Source records
▼

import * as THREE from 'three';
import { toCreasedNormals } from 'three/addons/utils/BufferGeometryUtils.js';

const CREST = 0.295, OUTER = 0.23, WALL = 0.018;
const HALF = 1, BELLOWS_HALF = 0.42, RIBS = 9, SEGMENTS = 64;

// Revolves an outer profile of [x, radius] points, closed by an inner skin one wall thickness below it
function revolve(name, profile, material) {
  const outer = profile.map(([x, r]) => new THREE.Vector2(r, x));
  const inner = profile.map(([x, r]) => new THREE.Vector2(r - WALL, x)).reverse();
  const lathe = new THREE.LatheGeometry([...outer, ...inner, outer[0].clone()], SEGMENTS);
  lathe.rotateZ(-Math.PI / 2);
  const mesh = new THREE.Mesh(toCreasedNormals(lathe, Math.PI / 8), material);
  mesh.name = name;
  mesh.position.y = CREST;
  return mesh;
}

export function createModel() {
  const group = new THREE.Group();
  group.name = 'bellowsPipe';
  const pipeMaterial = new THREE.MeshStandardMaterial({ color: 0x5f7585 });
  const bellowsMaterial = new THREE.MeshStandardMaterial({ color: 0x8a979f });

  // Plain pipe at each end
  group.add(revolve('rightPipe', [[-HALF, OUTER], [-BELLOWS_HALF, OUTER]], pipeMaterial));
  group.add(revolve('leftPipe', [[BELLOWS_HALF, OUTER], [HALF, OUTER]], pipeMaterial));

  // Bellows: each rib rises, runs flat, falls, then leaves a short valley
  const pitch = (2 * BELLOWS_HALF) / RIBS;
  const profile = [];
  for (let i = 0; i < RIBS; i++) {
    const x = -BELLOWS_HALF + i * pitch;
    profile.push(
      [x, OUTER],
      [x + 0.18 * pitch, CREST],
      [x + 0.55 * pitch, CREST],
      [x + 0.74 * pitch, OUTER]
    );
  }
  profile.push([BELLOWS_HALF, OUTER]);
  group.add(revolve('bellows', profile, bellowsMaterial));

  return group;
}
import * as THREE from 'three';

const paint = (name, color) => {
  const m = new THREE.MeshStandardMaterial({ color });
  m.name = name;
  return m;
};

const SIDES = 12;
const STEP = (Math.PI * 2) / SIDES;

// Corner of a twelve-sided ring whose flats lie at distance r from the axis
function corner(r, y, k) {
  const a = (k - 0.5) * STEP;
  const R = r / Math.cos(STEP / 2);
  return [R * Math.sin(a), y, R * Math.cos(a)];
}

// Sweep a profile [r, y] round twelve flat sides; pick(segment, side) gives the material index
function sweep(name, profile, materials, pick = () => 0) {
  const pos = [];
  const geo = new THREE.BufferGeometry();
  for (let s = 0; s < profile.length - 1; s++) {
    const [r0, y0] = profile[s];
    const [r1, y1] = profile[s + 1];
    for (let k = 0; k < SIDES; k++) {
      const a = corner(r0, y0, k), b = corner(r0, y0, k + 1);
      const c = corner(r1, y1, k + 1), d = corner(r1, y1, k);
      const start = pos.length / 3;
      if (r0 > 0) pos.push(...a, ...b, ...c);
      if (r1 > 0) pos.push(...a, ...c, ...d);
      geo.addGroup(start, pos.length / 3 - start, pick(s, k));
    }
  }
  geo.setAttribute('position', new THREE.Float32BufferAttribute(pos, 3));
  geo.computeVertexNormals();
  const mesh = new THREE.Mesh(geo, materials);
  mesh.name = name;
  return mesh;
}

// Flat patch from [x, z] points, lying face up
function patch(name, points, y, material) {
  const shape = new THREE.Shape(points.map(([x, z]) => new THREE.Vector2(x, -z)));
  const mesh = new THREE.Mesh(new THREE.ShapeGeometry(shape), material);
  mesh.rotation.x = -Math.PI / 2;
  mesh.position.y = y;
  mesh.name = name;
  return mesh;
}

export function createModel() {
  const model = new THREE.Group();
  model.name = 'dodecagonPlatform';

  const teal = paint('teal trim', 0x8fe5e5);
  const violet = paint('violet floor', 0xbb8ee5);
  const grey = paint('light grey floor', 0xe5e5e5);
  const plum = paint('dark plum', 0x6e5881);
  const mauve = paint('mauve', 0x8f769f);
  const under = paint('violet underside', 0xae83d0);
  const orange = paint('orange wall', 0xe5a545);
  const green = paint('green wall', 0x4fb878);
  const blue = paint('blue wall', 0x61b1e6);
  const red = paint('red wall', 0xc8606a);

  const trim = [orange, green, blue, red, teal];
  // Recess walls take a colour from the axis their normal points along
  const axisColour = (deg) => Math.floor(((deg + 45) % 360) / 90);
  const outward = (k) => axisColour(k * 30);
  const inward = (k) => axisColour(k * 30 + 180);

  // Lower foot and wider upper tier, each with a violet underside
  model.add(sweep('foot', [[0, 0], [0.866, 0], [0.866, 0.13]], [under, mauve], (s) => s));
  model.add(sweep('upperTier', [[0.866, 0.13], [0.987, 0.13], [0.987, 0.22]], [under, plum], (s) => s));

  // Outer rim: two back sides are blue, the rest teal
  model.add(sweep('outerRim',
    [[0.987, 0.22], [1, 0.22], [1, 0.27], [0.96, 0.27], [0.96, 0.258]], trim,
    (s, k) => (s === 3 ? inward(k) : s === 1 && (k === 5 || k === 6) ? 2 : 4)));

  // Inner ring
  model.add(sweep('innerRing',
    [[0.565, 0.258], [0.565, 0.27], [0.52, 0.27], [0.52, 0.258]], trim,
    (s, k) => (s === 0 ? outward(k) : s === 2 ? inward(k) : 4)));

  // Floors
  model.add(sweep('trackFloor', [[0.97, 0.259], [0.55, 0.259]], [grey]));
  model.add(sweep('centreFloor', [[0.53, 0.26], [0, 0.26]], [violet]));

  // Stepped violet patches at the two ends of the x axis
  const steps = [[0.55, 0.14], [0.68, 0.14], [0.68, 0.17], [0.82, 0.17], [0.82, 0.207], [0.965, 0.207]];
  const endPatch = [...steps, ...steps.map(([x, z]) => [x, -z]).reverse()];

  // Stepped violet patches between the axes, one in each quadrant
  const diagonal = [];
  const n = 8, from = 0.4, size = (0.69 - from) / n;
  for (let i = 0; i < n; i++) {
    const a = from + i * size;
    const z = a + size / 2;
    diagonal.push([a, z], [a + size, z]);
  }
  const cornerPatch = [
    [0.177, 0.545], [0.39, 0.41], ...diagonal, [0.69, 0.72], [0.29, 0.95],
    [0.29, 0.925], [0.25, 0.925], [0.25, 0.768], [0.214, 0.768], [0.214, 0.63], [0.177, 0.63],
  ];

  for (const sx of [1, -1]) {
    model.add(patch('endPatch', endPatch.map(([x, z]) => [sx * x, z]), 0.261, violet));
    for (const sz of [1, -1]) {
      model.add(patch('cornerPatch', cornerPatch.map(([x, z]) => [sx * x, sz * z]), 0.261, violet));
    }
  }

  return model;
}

▲
▼

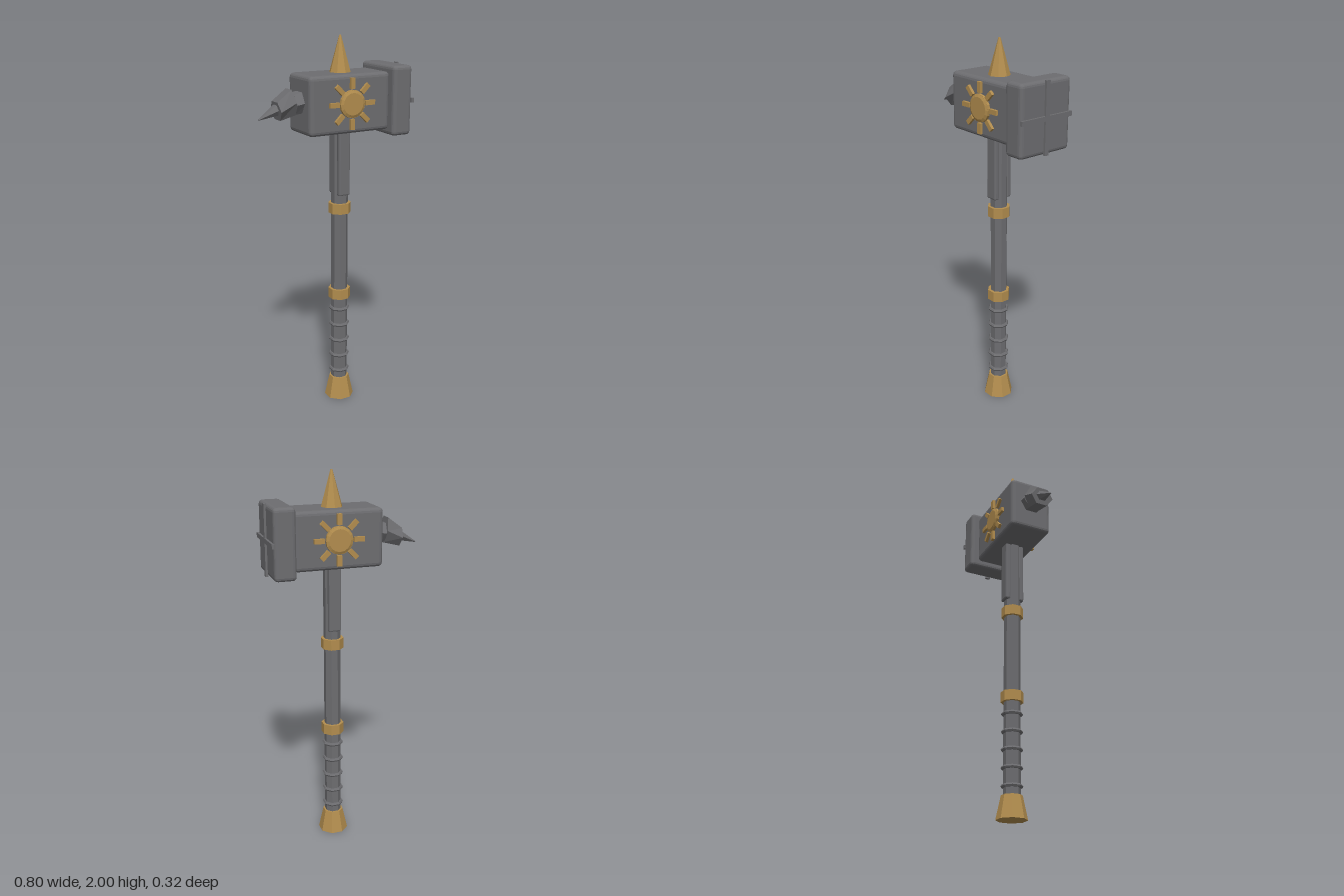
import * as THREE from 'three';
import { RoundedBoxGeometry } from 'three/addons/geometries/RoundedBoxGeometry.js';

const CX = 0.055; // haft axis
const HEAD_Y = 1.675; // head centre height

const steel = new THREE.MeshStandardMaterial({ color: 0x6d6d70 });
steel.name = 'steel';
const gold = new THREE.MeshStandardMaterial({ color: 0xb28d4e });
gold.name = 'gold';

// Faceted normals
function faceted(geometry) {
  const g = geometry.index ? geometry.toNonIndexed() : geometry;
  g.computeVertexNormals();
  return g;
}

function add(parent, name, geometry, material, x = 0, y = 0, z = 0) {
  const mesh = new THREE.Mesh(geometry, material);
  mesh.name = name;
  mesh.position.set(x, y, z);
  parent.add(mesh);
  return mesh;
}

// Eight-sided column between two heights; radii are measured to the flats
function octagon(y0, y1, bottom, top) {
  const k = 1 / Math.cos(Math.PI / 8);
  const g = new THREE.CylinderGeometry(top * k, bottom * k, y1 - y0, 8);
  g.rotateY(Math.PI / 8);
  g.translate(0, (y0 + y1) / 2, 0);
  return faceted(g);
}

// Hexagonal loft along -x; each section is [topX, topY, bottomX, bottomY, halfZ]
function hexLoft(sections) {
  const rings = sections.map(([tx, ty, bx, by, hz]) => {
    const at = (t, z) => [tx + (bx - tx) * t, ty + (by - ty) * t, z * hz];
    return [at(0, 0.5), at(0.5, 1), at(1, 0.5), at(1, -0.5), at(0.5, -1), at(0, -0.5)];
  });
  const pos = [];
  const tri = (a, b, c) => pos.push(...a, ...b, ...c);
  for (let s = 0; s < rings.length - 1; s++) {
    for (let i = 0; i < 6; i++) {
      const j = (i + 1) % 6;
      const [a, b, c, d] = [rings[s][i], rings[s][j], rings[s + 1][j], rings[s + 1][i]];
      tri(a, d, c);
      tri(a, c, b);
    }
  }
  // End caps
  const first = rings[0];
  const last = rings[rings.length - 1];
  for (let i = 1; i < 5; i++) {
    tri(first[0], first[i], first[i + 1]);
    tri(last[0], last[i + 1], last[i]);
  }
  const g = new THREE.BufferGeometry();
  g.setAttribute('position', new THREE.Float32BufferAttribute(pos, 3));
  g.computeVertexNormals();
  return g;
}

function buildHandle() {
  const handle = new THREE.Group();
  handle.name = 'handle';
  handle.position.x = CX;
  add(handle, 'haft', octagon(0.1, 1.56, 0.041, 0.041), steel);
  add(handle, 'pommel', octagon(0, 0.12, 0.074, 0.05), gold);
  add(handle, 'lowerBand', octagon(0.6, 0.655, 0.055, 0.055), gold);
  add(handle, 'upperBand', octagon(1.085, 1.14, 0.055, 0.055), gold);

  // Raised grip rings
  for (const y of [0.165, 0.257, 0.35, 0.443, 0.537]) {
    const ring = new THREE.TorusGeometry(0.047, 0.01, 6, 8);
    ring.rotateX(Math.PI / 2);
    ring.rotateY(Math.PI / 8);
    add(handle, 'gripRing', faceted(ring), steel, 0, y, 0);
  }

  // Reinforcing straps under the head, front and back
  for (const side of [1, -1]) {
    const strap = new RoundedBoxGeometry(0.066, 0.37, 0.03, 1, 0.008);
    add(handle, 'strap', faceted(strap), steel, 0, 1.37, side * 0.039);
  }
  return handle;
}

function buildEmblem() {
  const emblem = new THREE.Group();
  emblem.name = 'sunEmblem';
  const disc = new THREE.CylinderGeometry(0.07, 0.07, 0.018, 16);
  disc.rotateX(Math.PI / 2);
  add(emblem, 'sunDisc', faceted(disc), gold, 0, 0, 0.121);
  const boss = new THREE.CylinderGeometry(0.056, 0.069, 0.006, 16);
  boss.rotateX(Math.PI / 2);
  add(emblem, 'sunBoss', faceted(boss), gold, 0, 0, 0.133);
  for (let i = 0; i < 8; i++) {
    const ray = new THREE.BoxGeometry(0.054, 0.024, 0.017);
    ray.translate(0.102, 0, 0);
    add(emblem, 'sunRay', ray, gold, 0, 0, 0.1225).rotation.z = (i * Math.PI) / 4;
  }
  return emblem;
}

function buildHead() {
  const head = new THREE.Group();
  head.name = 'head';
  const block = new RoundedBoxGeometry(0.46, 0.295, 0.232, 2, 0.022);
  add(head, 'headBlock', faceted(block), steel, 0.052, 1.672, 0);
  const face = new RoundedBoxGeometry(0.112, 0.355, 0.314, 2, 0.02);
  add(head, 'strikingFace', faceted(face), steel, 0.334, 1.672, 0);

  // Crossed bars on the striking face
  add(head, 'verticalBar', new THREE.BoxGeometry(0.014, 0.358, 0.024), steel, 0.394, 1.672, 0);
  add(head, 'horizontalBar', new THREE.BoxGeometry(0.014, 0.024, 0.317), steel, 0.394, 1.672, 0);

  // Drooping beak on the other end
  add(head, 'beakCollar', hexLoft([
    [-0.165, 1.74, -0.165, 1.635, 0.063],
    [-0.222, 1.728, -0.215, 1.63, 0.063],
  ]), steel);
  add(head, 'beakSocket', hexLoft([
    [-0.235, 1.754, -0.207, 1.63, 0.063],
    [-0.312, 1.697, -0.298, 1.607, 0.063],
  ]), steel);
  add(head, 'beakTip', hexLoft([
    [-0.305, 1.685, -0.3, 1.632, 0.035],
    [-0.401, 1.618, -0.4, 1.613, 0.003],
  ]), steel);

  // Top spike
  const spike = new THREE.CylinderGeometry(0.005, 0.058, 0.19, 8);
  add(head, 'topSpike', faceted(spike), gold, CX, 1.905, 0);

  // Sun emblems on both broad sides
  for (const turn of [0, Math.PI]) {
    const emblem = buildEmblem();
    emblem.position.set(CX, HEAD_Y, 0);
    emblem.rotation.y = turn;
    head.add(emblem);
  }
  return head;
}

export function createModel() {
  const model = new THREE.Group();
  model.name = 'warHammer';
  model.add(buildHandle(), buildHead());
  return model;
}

▲

### WHAT IS NEEDED
Return the lines of the records that include the string "pitch".

### RESPONSE BELOW
  const pitch = (2 * BELLOWS_HALF) / RIBS;
    const x = -BELLOWS_HALF + i * pitch;
      [x + 0.18 * pitch, CREST],
      [x + 0.55 * pitch, CREST],
      [x + 0.74 * pitch, OUTER]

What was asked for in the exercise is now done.